At the same time, Olson does not shy away from relating his strengths in ministry. He describes forthright his talent for mastering different languages and his ability to assimilate into foreign cultures that often required him to associate with people who held opposing viewpoints. He also writes of his ability to overcome his initial distaste for certain Motilone practices.
Olson’s book raises several thought-provoking questions regarding missionary proclamation of the gospel. First, I was left wondering how much time is necessary for assimilation into a culture before gospel proclamation can or should begin. Olson spends years with the Motilone Indians (two-thirds of the book) before he ever begins to witness. Of course, these years are not wasted. Olson is busy learning the tribe’s language and customs. He is adjusting to their food and their way of life. Only once he has completely gained their trust does he attempt to share the gospel, and even then, this takes place when he is prompted by an external circumstance and not his own plan.
The narrative plays out in such a way that one would doubt that the gospel message would have been effective any other way. The way Olson describes his experiences leads one to believe that had Olson not taken those years of preparation, in which he did not share the gospel story, his message would have been misunderstood and rejected by the natives. Is this the biblical picture of evangelism?
I do not call into question the amazing work that the Lord has done through Bruce Olson. It is evident that God used him mightily to reach the Motilones. However, Olson’s fascination with tribal customs and traditions and his reticence to speak the gospel truth during his first few years with the Indians raise concerns. One would assume that a missionary would be eager to share the gospel at the moment he or she feels able to communicate freely within the linguistic and cultural context of service. Olson does not justify those years of silence, and in fact, he raises the same concern himself.
The second question that arises from Olson’s narrative concerns the nature of the gospel event. The book’s climactic chapter is titled “Jesus the Motilone,” and it recounts Olson’s telling of the gospel story and Bobby’s subsequent conversion. Olson’s contextualization of the gospel message for the primitive Indian tribe is ingenious. He uses Motilone language, myths, fables, and lingo in order to make the message accessible to the people. Olson effectively communicates the theology of the gospel proclamation.
Yet, missing entirely from the discussion is the historicity of the gospel. Olson revels in the fact that the Motilone Indians picture a Jesus who “had dark skin… wore a G-string and hunted with bows and arrows. Jesus was a Motilone”.
Is this the correct way to share the Gospel? There is no relation of Old Testament history or the Creation and Fall. Olson’s Jesus could have lived in any time in any place and been any nationality. In some sense, it is true that Jesus could have come from anywhere. But He did not. Jesus was a Jew from first-century Israel. In the book, Olson does not correct the misconceptions that the Motilones have of the historical Jesus. Instead, he delights in those misconceptions as evidence of his effective contextualization of the gospel message. This quandary is, at least, partly resolved as Olson eventually translates the Gospel of Mark and Philippians.

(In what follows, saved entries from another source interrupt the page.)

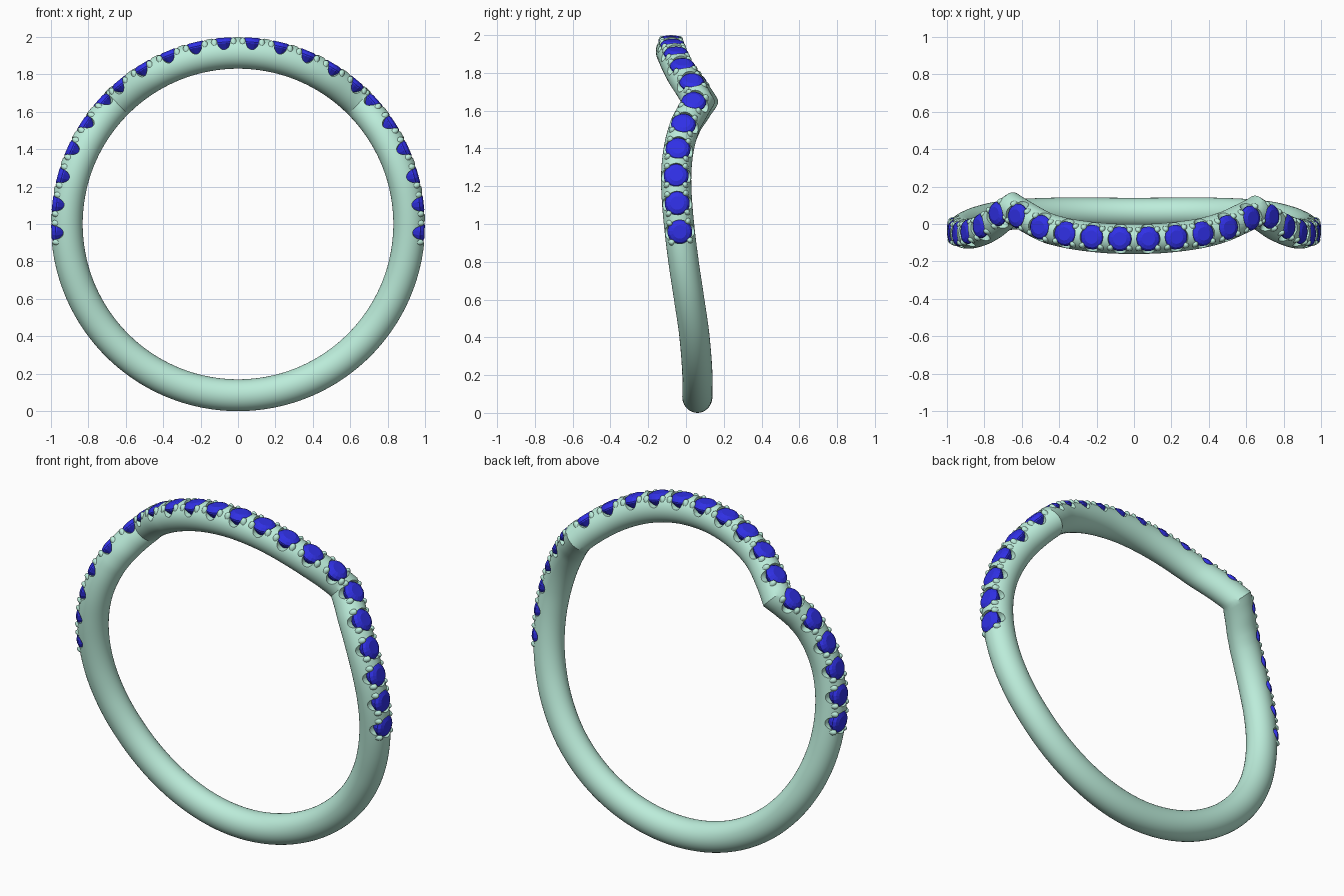
import bpy, bmesh, math
from mathutils import Vector, Matrix

if "Cube" in bpy.data.objects:
    bpy.data.objects.remove(bpy.data.objects["Cube"])

R, A, B = 0.915, 0.085, 0.08          # centreline radius, radial and sideways half thickness
KINK = 45
UPPER = [(0, -.08), (10, -.075), (22, -.052), (31, -.018), (39, .028), (45, .064)]
LOWER = [(45, .064), (50, .03), (56, -.008), (65, -.04), (74, -.052), (83, -.047), (93, -.032),
         (104, -.01), (115, .015), (130, .044), (150, .06), (180, .06)]


def hermite(tab, t):
    n = len(tab)
    def m(i):
        a, b = tab[max(i - 1, 0)], tab[min(i + 1, n - 1)]
        return 0 if tab[i][0] in (0, 180) else (b[1] - a[1]) / (b[0] - a[0])
    for i in range(n - 1):
        (x0, y0), (x1, y1) = tab[i], tab[i + 1]
        if t <= x1:
            h = x1 - x0
            u = (t - x0) / h
            return ((2*u**3 - 3*u*u + 1) * y0 + (u**3 - 2*u*u + u) * h * m(i)
                    + (3*u*u - 2*u**3) * y1 + (u**3 - u*u) * h * m(i + 1))
    return tab[-1][1]


def wave(deg):
    """Sideways offset of the band; deg is measured from the top, positive to the right."""
    t = abs((deg + 180) % 360 - 180)
    y = hermite(UPPER if t <= KINK else LOWER, t)
    if (deg + 180) % 360 < 180:
        y += .018 * max(0, 1 - abs(t - KINK) / 15)
    return y


def slope(deg):
    return (wave(deg + .3) - wave(deg - .3)) / (math.radians(.6) * R)


def frame(deg, r):
    """Matrix with x along the band, y sideways and z pointing outwards."""
    a = math.radians(deg)
    out = Vector((math.sin(a), 0, math.cos(a)))
    tan = Vector((math.cos(a), slope(deg), -math.sin(a))).normalized()
    side = out.cross(tan)
    m = Matrix((tan, side, out)).transposed().to_4x4()
    m.translation = out * r + Vector((0, wave(deg), 1))
    return m


def finish(name, bm, color=None):
    bmesh.ops.recalc_face_normals(bm, faces=bm.faces)
    me = bpy.data.meshes.new(name)
    bm.to_mesh(me)
    bm.free()
    ob = bpy.data.objects.new(name, me)
    bpy.context.collection.objects.link(ob)
    if color:
        mat = bpy.data.materials.new(name + "_colour")
        mat.diffuse_color = color
        mat.use_nodes = True
        mat.node_tree.nodes["Principled BSDF"].inputs["Base Color"].default_value = mat.diffuse_color
        me.materials.append(mat)
    return ob


def lathe(bm, mat, profile, n, turn=0):
    """Closed turned solid from (radius, height) points."""
    rings = [[bm.verts.new(mat @ Vector((r * math.cos(2*math.pi*(k + turn)/n),
                                         r * math.sin(2*math.pi*(k + turn)/n), h)))
              for k in range(n)] for r, h in profile]
    for p, q in zip(rings, rings[1:]):
        for k in range(n):
            bm.faces.new((p[k], p[(k+1) % n], q[(k+1) % n], q[k]))
    bm.faces.new(rings[0])
    bm.faces.new(rings[-1])


GREEN, BLUE = (.50, .84, .70, 1), (.03, .03, .80, 1)
SITES = [s * (4.4 + 8.8 * i) for s in (-1, 1) for i in range(11)]

# band: swept oval with mitred kinks at both shoulders
bm = bmesh.new()
N, S = 240, 36
rings = []
for i in range(N):
    deg = i * 360 / N - 180
    a = math.radians(deg)
    s = slope(deg)
    if abs(abs(deg) - KINK) < .1:
        s = .45
    w = B * math.sqrt(1 + s * s)
    ring = []
    for k in range(S):
        p = 2 * math.pi * k / S
        r = R + A * math.cos(p)
        ring.append(bm.verts.new((r * math.sin(a), wave(deg) + w * math.sin(p), 1 + r * math.cos(a))))
    rings.append(ring)
for i in range(N):
    p, q = rings[i], rings[(i + 1) % N]
    for k in range(S):
        bm.faces.new((p[k], p[(k+1) % S], q[(k+1) % S], q[k]))
band = finish("band", bm, GREEN)

# cutters: round stone seats and side scallops
seats, scallops = bmesh.new(), bmesh.new()
for d in SITES:
    lathe(seats, frame(d, 0), [(.063, .963), (.063, 1.03)], 24)
    m = frame(d, .985) @ Matrix.Diagonal((1, 1, 1.4, 1)) @ Matrix.Rotation(math.pi/2, 4, 'X')
    lathe(scallops, m, [(.036, -.12), (.036, .12)], 20)
bpy.context.view_layer.objects.active = band
for name, b in (("seat_cutter", seats), ("scallop_cutter", scallops)):
    cutter = finish(name, b)
    cutter.hide_render = True
    mod = band.modifiers.new(name, 'BOOLEAN')
    mod.operation, mod.solver, mod.object = 'DIFFERENCE', 'EXACT', cutter
    bpy.ops.object.modifier_apply(modifier=mod.name)
    bpy.data.objects.remove(cutter)

# faceted stones and the four prongs holding each
gems, prongs = bmesh.new(), bmesh.new()
for d in SITES:
    lathe(gems, frame(d, 0), [(.012, .905), (.045, .938), (.066, .968), (.066, .975),
                              (.055, .99), (.036, .998)], 16, .5)
    for sx in (-1, 1):
        for sy in (-1, 1):
            m = frame(d, .965) @ Matrix.Translation((sx * .051, sy * .047, 0))
            bmesh.ops.create_uvsphere(prongs, u_segments=12, v_segments=8, radius=.019,
                                      matrix=m @ Matrix.Diagonal((1, 1, 1.6, 1)))
finish("stones", gems, BLUE)
prong_ob = finish("prongs", prongs, GREEN)

# smooth shading on the metal
for ob in (band, prong_ob):
    bpy.ops.object.select_all(action='DESELECT')
    ob.select_set(True)
    bpy.context.view_layer.objects.active = ob
    bpy.ops.object.shade_smooth_by_angle(angle=math.radians(30))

A third question arises regarding the nature of Indian culture. I was disturbed by how many of the Indian customs went unchallenged by Olson. Especially disconcerting is the Motilone tradition of lifting a corpse to the sky to be eaten by vultures. Olson explains that the tradition is meant to display the departure of the soul to the place “beyond the horizon”. Olson describes it in detail several times, before eventually stating that he plans on having the same thing done to him when he dies. Is this custom morally neutral? I admire Olson’s respect for the native culture and traditions. However, historical Christianity has promoted the practice of burial, in anticipation for the resurrection of the body. These and other theological concepts are not discussed by Olson. The important thing is the “soul,” and not the body. A concept more Gnostic than Christian.
Olson does not counter the Indian customs with the gospel message. He preaches a personal conversion that comes about through faith in a personal Lord. Because of this, Olson’s gospel is somewhat truncated. Jesus is a nonhistorical figure whose story brings about personal transformation but leaves most cultural assumptions largely intact.
Bruchko deserves to be read by all missionaries who are seeking to be culturally relevant in the society to which God has called them. Olson’s passion for the Gospel and his love for the Motilone people are clearly visible in his exciting narrative. Though Olson’s story raises many concerns regarding the extent to which we should contextualize the gospel, it forces the reader to ask hard questions and to wrestle with the implications of what it means to “be all things to all people.”